Why I Threw a Sex Offender Brunch

Not everyone on the registry is a predator to be feared.


Josh Gravens
Jim Epstein

Sunday morning found me slicing the tomatoes and arranging a cheese platter as my husband set up chairs. At 11 a.m., the doorbell rang. And so began my very first sex offender brunch.

Ever since I started writing the book Free-Range Kids, I have been trying to figure out, as the subtitle says, "How to raise safe, self-reliant children without going nuts with worry." One thing not making kids safer, I learned, is the public sex offender registry. Study after study keeps showing two things. First, that most kids are hurt by people they know, not the strangers a registry might expose. Second, that there's been no difference in the number of sex offense arrests before and after implementing the public sex offender registry.

Worse yet, the registry is cluttered with people who don't actually pose a threat to children: including teens who had sex with other teens, people who urinated in public, men who visited prostitutes, and so on. In 2008, for instance, the Georgia Sexual Offender Registration Review Board revealed that of the 17,000 people on the state's registry, just over 100 were "predators" with a compulsion to re-offend. But when you hear the phrase "17,000 sex offenders," you're ready to Rapunzel your kids. The list is scaring the daylights out of parents.

Which brings me to my brunch. I made carrot cake and fruit salad, and invited my friends in the press to meet my friends on the sex offender registry: Josh Gravens, 28, and Galen Baughman, 31.

When Josh was 12, he played doctor with his sister. His sister told their mom, their mom called a counseling center to ask what to do, the counselor was a "mandated reporter," and Josh ended up in juvenile prison for three and a half years. His "therapy" there included such sickening requirements as acting out sex acts for the therapist. Ever since he got out, he has been on the registry, even though his sister forgave him long ago.

And Galen?
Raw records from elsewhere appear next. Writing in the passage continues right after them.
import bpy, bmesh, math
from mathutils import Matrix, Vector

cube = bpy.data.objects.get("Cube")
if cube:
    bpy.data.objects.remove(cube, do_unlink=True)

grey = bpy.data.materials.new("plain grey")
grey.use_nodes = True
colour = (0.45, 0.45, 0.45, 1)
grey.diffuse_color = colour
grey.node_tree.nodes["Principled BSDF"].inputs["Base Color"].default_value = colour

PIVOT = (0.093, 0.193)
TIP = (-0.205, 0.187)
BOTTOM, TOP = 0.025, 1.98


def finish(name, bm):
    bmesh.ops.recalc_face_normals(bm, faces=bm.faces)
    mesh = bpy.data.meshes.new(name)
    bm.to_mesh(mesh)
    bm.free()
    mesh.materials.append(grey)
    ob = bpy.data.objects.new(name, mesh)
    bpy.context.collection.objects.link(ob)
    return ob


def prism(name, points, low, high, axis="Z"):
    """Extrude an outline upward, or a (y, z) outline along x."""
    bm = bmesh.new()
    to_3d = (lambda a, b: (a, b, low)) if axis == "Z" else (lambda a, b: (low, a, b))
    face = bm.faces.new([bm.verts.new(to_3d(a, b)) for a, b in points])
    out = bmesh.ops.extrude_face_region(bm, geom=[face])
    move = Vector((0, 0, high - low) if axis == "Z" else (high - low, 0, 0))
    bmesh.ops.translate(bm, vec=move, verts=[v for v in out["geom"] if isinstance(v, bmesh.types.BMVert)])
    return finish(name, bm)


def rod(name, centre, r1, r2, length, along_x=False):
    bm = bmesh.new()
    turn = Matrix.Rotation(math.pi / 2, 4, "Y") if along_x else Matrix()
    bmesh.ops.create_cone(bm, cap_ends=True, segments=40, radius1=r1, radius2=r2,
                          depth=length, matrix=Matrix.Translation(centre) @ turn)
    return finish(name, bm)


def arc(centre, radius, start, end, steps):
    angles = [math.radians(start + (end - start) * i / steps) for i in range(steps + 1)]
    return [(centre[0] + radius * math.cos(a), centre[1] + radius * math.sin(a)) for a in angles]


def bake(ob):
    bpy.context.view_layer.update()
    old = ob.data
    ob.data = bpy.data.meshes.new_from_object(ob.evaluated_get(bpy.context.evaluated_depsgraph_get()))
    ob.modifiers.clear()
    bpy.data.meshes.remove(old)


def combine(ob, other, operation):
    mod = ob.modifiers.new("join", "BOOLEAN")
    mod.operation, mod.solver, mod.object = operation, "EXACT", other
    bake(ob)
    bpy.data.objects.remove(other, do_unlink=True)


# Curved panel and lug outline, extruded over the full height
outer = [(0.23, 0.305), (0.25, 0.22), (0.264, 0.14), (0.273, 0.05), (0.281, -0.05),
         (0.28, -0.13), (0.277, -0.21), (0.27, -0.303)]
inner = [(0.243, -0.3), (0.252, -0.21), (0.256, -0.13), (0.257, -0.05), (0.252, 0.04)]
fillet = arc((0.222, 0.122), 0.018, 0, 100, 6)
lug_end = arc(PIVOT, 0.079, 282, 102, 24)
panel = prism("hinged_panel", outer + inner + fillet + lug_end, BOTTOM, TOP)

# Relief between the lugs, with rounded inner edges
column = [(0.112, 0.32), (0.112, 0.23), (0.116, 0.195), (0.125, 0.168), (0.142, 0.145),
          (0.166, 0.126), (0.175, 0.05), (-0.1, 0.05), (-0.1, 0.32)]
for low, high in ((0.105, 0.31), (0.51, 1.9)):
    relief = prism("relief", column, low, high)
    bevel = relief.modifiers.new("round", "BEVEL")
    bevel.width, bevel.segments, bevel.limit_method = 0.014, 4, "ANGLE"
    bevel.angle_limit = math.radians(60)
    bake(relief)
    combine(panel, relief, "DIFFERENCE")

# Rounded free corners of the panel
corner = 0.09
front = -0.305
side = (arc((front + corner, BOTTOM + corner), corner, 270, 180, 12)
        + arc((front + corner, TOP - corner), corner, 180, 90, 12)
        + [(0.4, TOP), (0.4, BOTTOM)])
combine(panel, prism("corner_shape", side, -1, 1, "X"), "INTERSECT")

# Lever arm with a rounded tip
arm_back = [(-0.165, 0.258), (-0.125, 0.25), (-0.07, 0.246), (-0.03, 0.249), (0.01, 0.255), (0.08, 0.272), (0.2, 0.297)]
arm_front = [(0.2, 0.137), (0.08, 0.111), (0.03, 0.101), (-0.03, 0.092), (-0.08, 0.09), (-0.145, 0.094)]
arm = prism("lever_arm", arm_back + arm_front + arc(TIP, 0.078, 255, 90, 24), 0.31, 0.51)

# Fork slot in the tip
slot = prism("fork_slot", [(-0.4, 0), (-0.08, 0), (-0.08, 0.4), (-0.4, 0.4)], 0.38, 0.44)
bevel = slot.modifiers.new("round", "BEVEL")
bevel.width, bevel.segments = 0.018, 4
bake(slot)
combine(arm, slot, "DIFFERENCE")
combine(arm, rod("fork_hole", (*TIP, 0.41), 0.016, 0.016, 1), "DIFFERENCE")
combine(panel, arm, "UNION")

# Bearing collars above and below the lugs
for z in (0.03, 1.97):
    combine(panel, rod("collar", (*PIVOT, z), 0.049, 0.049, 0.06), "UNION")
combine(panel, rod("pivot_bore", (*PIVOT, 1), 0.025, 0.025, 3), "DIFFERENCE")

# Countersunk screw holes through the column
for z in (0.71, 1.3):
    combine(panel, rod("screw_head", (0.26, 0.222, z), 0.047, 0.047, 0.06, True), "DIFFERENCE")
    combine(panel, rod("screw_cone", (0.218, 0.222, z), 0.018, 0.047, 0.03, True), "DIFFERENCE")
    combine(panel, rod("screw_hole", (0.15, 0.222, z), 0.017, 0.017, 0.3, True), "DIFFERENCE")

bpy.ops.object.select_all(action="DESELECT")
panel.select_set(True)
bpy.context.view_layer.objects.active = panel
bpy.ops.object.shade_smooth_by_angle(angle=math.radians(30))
When he was a 19-year-old opera student, he met a young man, 14, at a friend's family party. They started emailing. When the 14-year-old's mom discovered her son was writing to a gay teen, she took his computer to the local district attorney, who gave it to a cop.

The cop continued the online conversation, pretending to be the 14-year-old. He asked Galen to send him gay teen porn. When Galen complied, he was arrested for distributing kiddie porn. On Galen's personal computer, cops found evidence that he'd had a sexual encounter with a different 14-year-old. The emails showed it was consensual, but this still constitutes statutory rape.

He went to prison for nine years, including two and a half years after he completed his sentence. Those were spent in solitary confinement awaiting a trial to determine whether he was a "sexually violent predator." If so, he could have been kept locked up indefinitely, a process called "civil commitment."

He is the only person in Virginia to win a jury trial under Virginia's Civil Commitment of Sexually Violent Predators Act. Nearly 400 others, mostly sex offenders, are still civilly committed, which nearly always means a life sentence for people who already completed their time.

Josh and Galen told their stories to my reporter friends as we all ate our brunch. Then everyone went their separate ways, filled with a new skepticism about just whom we label a "sex offender." Some of those dots on the map are people you'd probably have a good time eating carrot cake with.